Pine Bluff voters apparently approved tax millage increases that will enhance the pension funds for retired police officers and firefighters.

Ed.'s Note at 3 p.m. Wednesday (with 100 percent) precincts reporting — Both millages were approved by voters. Police Pension: 3,921 For/2,575 Against. Fire Pension: 3,757 For/2,831 Agaist.

•••

Pine Bluff voters apparently approved tax millage increases that will enhance the pension funds for retired police officers and firefighters.

The returns from Tuesday’s special election are unofficial. With 94 of 112 precincts reporting, results show:

• The measure to benefit police officers was accepted by 3,169 to 2,413, a percentage difference of 57 to 43.

• The measure supporting fire fighters was approved by 3,302 to 2,196, a percentage difference of 60 to 40.

Both pension funds will be raised by two one-hundredths of a cent for each fund, raising the rate to one mill. The increase will cost the owner of a home with an assessed value of $75,000 a total of $6 more per year than what they’re currently paying.

The police pension fund was created in 1941 and the fireman’s pension fund was created in 1947. In 1983, the state created a statewide pension fund for police and firefighters, but those who served before then are paid only by the city’s funds, which are being depleted.

“I’m delighted and very thankful to the people of Pine Bluff,” retired Fire Chief Eddie Lunsford said late Tuesday night. “They saw that we had a need and they came through for us. That makes us feel good.”

According to Pine Bluff Finance Director Miller, the Arkansas Pension Review Board projects that the fireman’s pension fund would have been insolvent and unable to pay benefits in under 10 years, and the police pension fund was also declining in value.

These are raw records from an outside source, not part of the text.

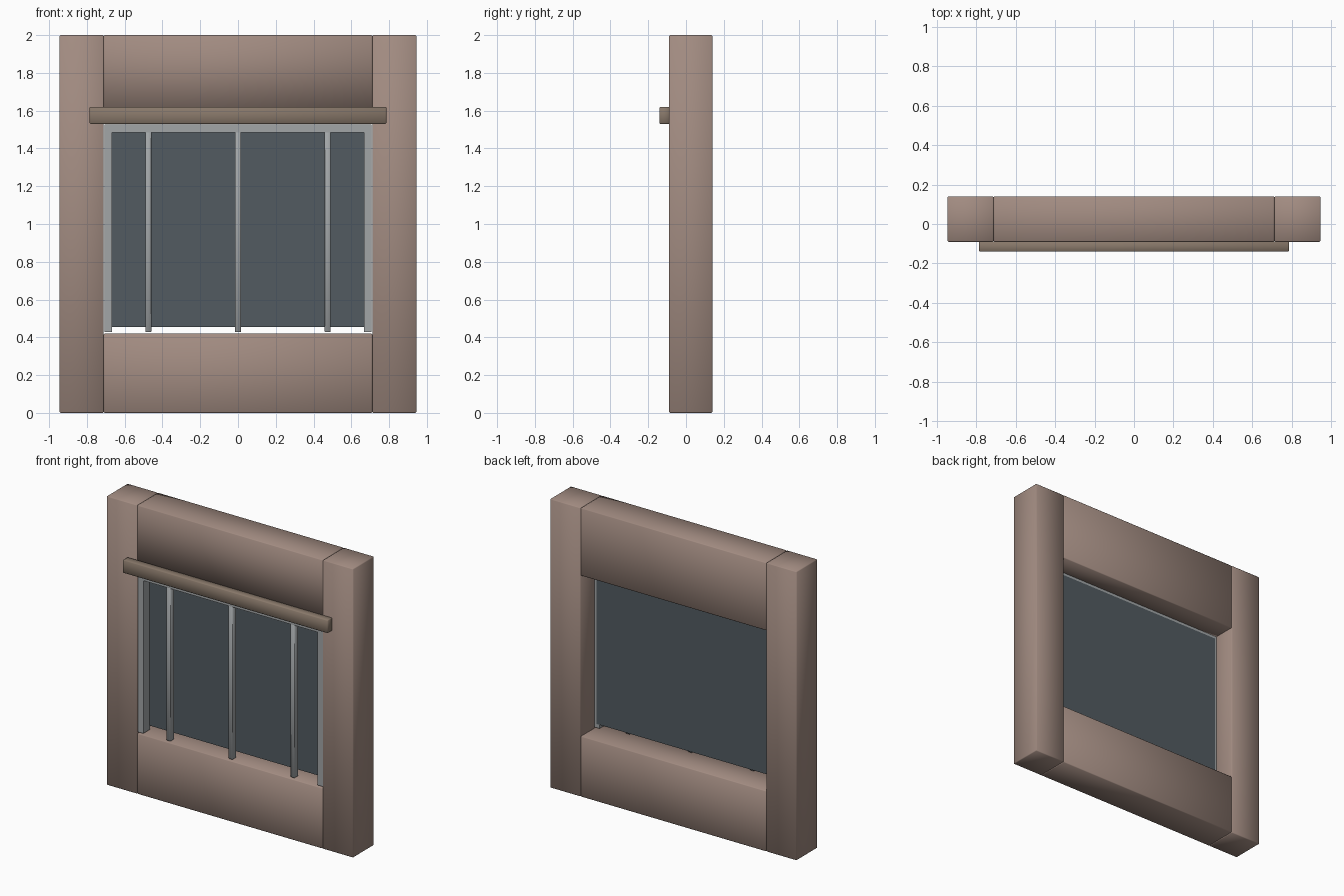
import bpy, bmesh

if "Cube" in bpy.data.objects:
    bpy.data.objects.remove(bpy.data.objects["Cube"])


def material(name, rgb):
    m = bpy.data.materials.new(name)
    m.diffuse_color = (*rgb, 1)
    m.use_nodes = True
    m.node_tree.nodes["Principled BSDF"].inputs["Base Color"].default_value = m.diffuse_color
    return m


WALL = material("wall_plaster", (0.36, 0.26, 0.22))
WOOD = material("ledge_wood", (0.25, 0.19, 0.145))
METAL = material("frame_metal", (0.36, 0.38, 0.39))
GLASS = material("dark_glass", (0.085, 0.105, 0.12))


def finish(name, bm, mat, smooth):
    bmesh.ops.recalc_face_normals(bm, faces=bm.faces)
    me = bpy.data.meshes.new(name)
    bm.to_mesh(me)
    bm.free()
    me.materials.append(mat)
    for p in me.polygons:
        p.use_smooth = smooth
    ob = bpy.data.objects.new(name, me)
    bpy.context.collection.objects.link(ob)
    return ob


def box(name, x, y, z, mat, bevel=0.0, keep=lambda edge: False):
    """Box from ranges; edges passing keep() stay unbevelled."""
    bm = bmesh.new()
    bmesh.ops.create_cube(bm, size=1)
    for v in bm.verts:
        v.co = [r[0] if c < 0 else r[1] for c, r in zip(v.co, (x, y, z))]
    if bevel:
        edges = [e for e in bm.edges if not keep(e)]
        bmesh.ops.bevel(bm, geom=edges, offset=bevel, segments=1,
                        profile=0.5, affect='EDGES')
    return finish(name, bm, mat, bevel > 0)


DEPTH = (-0.09, 0.14)

# Side piers
box("left_pier", (-0.945, -0.711), DEPTH, (0, 2), WALL, 0.005)
box("right_pier", (0.711, 0.945), DEPTH, (0, 2), WALL, 0.005)

# Wall panels below and above the opening
box("lower_wall", (-0.711, 0.711), DEPTH, (0, 0.42), WALL, 0.005)
box("upper_wall", (-0.711, 0.711), DEPTH, (1.53, 2), WALL, 0.005,
    keep=lambda e: all(v.co.z < 1.54 and v.co.y < 0 for v in e.verts))

# Ledge over the window
box("window_ledge", (-0.785, 0.785), (-0.14, -0.088), (1.53, 1.62), WOOD, 0.004)

# Frame: open-bottomed U profile extruded in depth
X, XI, Z0, ZI, Z1 = 0.707, 0.668, 0.427, 1.485, 1.528
profile = [(-X, Z0), (-XI, Z0), (-XI, ZI), (XI, ZI), (XI, Z0), (X, Z0), (X, Z1), (-X, Z1)]
bm = bmesh.new()
face = bm.faces.new([bm.verts.new((x, -0.082, z)) for x, z in profile])
ext = bmesh.ops.extrude_face_region(bm, geom=[face], use_keep_orig=True)
bmesh.ops.translate(bm, vec=(0, 0.074, 0),
                    verts=[g for g in ext["geom"] if isinstance(g, bmesh.types.BMVert)])
finish("window_frame", bm, METAL, False)

# Vertical bars
for label, x in (("left", -0.475), ("middle", 0.0), ("right", 0.475)):
    box(label + "_bar", (x - 0.016, x + 0.016), (-0.082, -0.042), (Z0, ZI + 0.005), METAL, 0.003)

# Glass pane, leaving a slot at the bottom
box("glass_pane", (-0.688, 0.688), (-0.012, -0.004), (0.455, 1.508), GLASS)
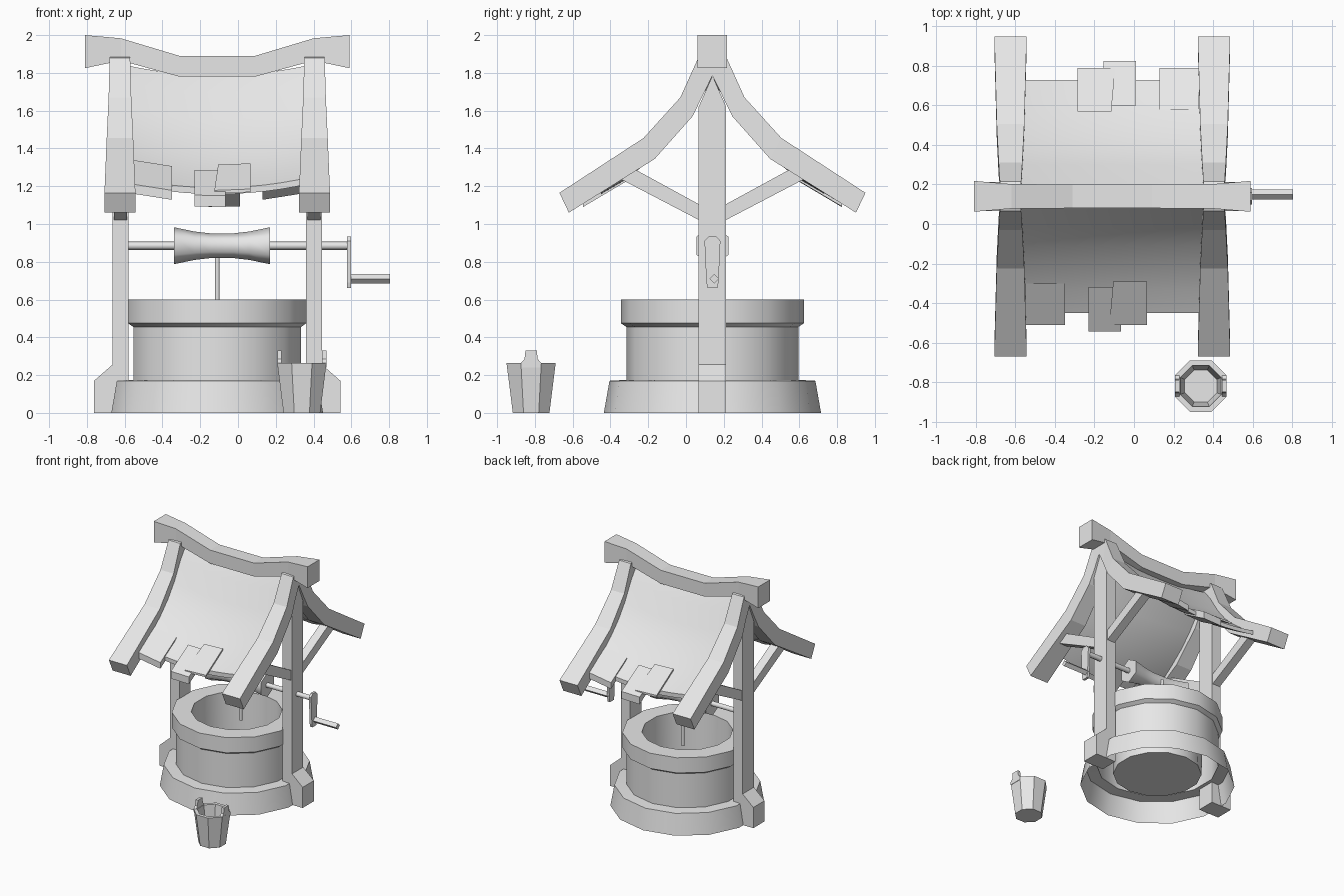
import bpy, bmesh, math
from mathutils import Vector

if "Cube" in bpy.data.objects:
    bpy.data.objects.remove(bpy.data.objects["Cube"], do_unlink=True)

CX, CY = -0.11, 0.14          # axis of the well

grey = bpy.data.materials.new("plain_grey")
grey.use_nodes = True
grey.diffuse_color = (0.8, 0.8, 0.8, 1)
grey.node_tree.nodes["Principled BSDF"].inputs["Base Color"].default_value = (0.8, 0.8, 0.8, 1)


def loft(name, rings, caps=(True, True), smooth=0):
    """Skin a row of equal closed rings; smooth is the sharp-edge angle."""
    bm = bmesh.new()
    rows = [[bm.verts.new(p) for p in ring] for ring in rings]
    n = len(rows[0])
    for a, b in zip(rows, rows[1:]):
        for i in range(n):
            j = (i + 1) % n
            bm.faces.new((a[i], a[j], b[j], b[i]))
    if caps[0]:
        bm.faces.new(rows[0][::-1])
    if caps[1]:
        bm.faces.new(rows[-1])
    bmesh.ops.recalc_face_normals(bm, faces=bm.faces)
    mesh = bpy.data.meshes.new(name)
    bm.to_mesh(mesh)
    bm.free()
    mesh.materials.append(grey)
    obj = bpy.data.objects.new(name, mesh)
    bpy.context.collection.objects.link(obj)
    if smooth:
        bpy.ops.object.select_all(action='DESELECT')
        obj.select_set(True)
        bpy.context.view_layer.objects.active = obj
        bpy.ops.object.shade_smooth_by_angle(angle=math.radians(smooth))
    return obj


def turned(name, profile, sides, centre, axis='Z', phase=0.0, caps=(True, True), smooth=0):
    """Turn (radius, position) points about an axis through centre."""
    rings = []
    for r, h in profile:
        ring = []
        for i in range(sides):
            a = phase + math.tau * i / sides
            u, v = r * math.cos(a), r * math.sin(a)
            ring.append(Vector(centre) + Vector((u, v, h) if axis == 'Z' else (h, u, v)))
        rings.append(ring)
    return loft(name, rings, caps, smooth)


# Stone well: one open-bottomed shell with a sunken floor
turned("well_wall",
       [(0.575, 0), (0.545, 0.17), (0.455, 0.175), (0.455, 0.455), (0.485, 0.475),
        (0.485, 0.6), (0.34, 0.6), (0.33, 0.1)],
       14, (CX, CY, 0), phase=math.pi / 2, caps=(False, True), smooth=35)

# Posts with splayed feet and pointed tops, and their braces
for side, label in ((-1, "right"), (1, "left")):
    def post_outline(top):
        return [(CX + side * dx, z) for dx, z in
                ((0.47, 0), (0.652, 0), (0.652, 0.17), (0.555, 0.255), (0.555, top), (0.47, top))]
    loft(label + "_post",
         [[(x, y, z) for x, z in post_outline(top)]
          for y, top in ((CY - 0.073, 1.62), (CY, 1.785), (CY + 0.073, 1.62))])

    for way, end in ((-1, "front"), (1, "back")):
        brace = ((0.05, 1.01), (0.05, 1.093), (0.43, 1.3), (0.5, 1.245))
        loft(f"{label}_{end}_brace",
             [[(CX + side * dx, CY + way * d, z) for d, z in brace] for dx in (0.477, 0.547)])

# Rafters: bent pairs that widen towards the eaves
# (upper offset, upper z, lower offset, lower z, half width)
half = [(0.81, 1.165, 0.76, 1.06, 0.082), (0.365, 1.455, 0.305, 1.345, 0.07),
        (0.17, 1.67, 0.105, 1.57, 0.06), (0.075, 1.88, 0.05, 1.683, 0.054)]
stations = [(-a, b, -c, d, w) for a, b, c, d, w in half]
stations += [(0, 1.91, 0, 1.785, 0.053)] + half[::-1]
for x, label in ((CX - 0.515, "right"), (CX + 0.515, "left")):
    loft(label + "_rafter",
         [[(x - w, CY + ud, uz), (x + w, CY + ud, uz), (x + w, CY + ld, lz), (x - w, CY + ld, lz)]
          for ud, uz, ld, lz, w in stations])

# Sagging ridge beam: (offset, top, bottom, half depth)
right_ridge = [(-0.7, 2.0, 1.825, 0.078), (-0.51, 1.983, 1.865, 0.062), (-0.2, 1.89, 1.78, 0.06)]
ridge = right_ridge + [(-a, b, c, d) for a, b, c, d in right_ridge[::-1]]
loft("ridge_beam",
     [[(CX + dx, CY - w, t), (CX + dx, CY + w, t), (CX + dx, CY + w, b), (CX + dx, CY - w, b)]
      for dx, t, b, w in ridge])

# Roof covering: a curved sheet that hangs lower in the middle
slope = [(0, 1.83), (0.07, 1.74), (0.16, 1.60), (0.25, 1.49), (0.36, 1.39), (0.47, 1.305), (0.59, 1.235)]


def roof_z(dx, d):
    for (d0, z0), (d1, z1) in zip(slope, slope[1:]):
        if d <= d1:
            break
    return z0 + (z1 - z0) * (d - d0) / (d1 - d0) - 0.06 * (1 - (dx / 0.51) ** 2)


offsets = [-d for d, z in slope[:0:-1]] + [d for d, z in slope]
sheet = []
for i in range(13):
    dx = -0.51 + 1.02 * i / 12
    top = [(CX + dx, CY + d, roof_z(dx, abs(d)) + 0.017) for d in offsets]
    bottom = [(x, y, z - 0.034) for x, y, z in reversed(top)]
    sheet.append(top + bottom)
loft("roof_sheet", sheet, smooth=35)


# Loose shingles at the eaves, repeated by a half turn on the back
def shingle(name, turn, x0, x1, d0, d1, thick, lift=0.0, skew=0.0):
    rings = []
    for d, shift in ((d0, skew), (d1, 0)):
        ring = []
        for dx, dz in ((x0 + shift, thick), (x1, thick), (x1, -thick), (x0 + shift, -thick)):
            ring.append((CX + turn * dx, CY - turn * d, roof_z(dx, d) + lift + dz))
        rings.append(ring)
    loft(name, rings)


for turn, end in ((1, "front"), (-1, "back")):
    shingle(end + "_outer_shingle", turn, -0.44, -0.24, 0.44, 0.65, 0.025)
    shingle(end + "_middle_shingle", turn, -0.12, 0.045, 0.46, 0.685, 0.03)
    shingle(end + "_top_shingle", turn, -0.015, 0.175, 0.43, 0.65, 0.008, lift=0.03, skew=0.02)

# Windlass: axle, waisted spool and rope
AXLE = (0, CY, 0.885)
UP = math.pi / 2
turned("axle", [(0.022, -0.6), (0.022, 0.59)], 6, AXLE, 'X', UP, smooth=65)
turned("spool", [(0.098, -0.34), (0.075, -0.23), (0.066, -0.15), (0.066, -0.02), (0.075, 0.06), (0.098, 0.17)],
       6, AXLE, 'X', UP, smooth=65)
turned("rope", [(0.013, 0.5), (0.013, 0.885)], 6, (CX, CY + 0.055, 0), smooth=65)

# Crank arm and handle
arm = [(-0.025, 0.66), (0.025, 0.66), (0.032, 0.69), (0.042, 0.91), (0.02, 0.935),
       (-0.02, 0.935), (-0.042, 0.91), (-0.032, 0.69)]
loft("crank_arm", [[(x, CY + d, z) for d, z in arm] for x in (0.577, 0.597)])
turned("crank_handle", [(0.025, 0.58), (0.025, 0.805)], 4, (0, CY + 0.01, 0.71), 'X', UP, smooth=65)

# Bucket with two ears
BX, BY = 0.338, -0.82
turned("bucket", [(0.105, 0), (0.141, 0.265), (0.112, 0.265), (0.088, 0.03)],
       8, (BX, BY, 0), phase=math.pi / 8, smooth=35)
for side, label in ((-1, "right"), (1, "left")):
    ear = [(-0.053, 0.24), (0.053, 0.24), (0.053, 0.265), (0.035, 0.285), (0.03, 0.33),
           (-0.03, 0.33), (-0.035, 0.285), (-0.053, 0.265)]
    loft(label + "_bucket_ear", [[(BX + side * dx, BY + d, z) for d, z in ear] for dx in (0.108, 0.13)])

Pine Bluff is not alone in that situation as Miller said other cities are also facing the problem.

Additionally, Mayor Carl A. Redus Jr. had pointed out that federal law does not allow those retired police and firefighters to receive Social Security because they are covered by local pension plans and any Social Security they receive would be the result of having worked other jobs.

Currently, there are 79 retired police officers or their surviving spouses receiving checks from the police pension fund and 73 retired firefighters or their surviving spouses receiving checks from the firemen’s pension fund.

“This is just a bandage,” Lunsford said of the millage increase. “It won’t take care of our total crisis, but it shows the state we’re willing to make something happen on our own. No one will help you if you’re not willing to help yourself. We’ll be asking the state to help us.”

Lunsford said he and retired police Captain Lee Hurd wanted to express their appreciation to Redus, the city council and assorted civic groups for their promotion and support of the measures.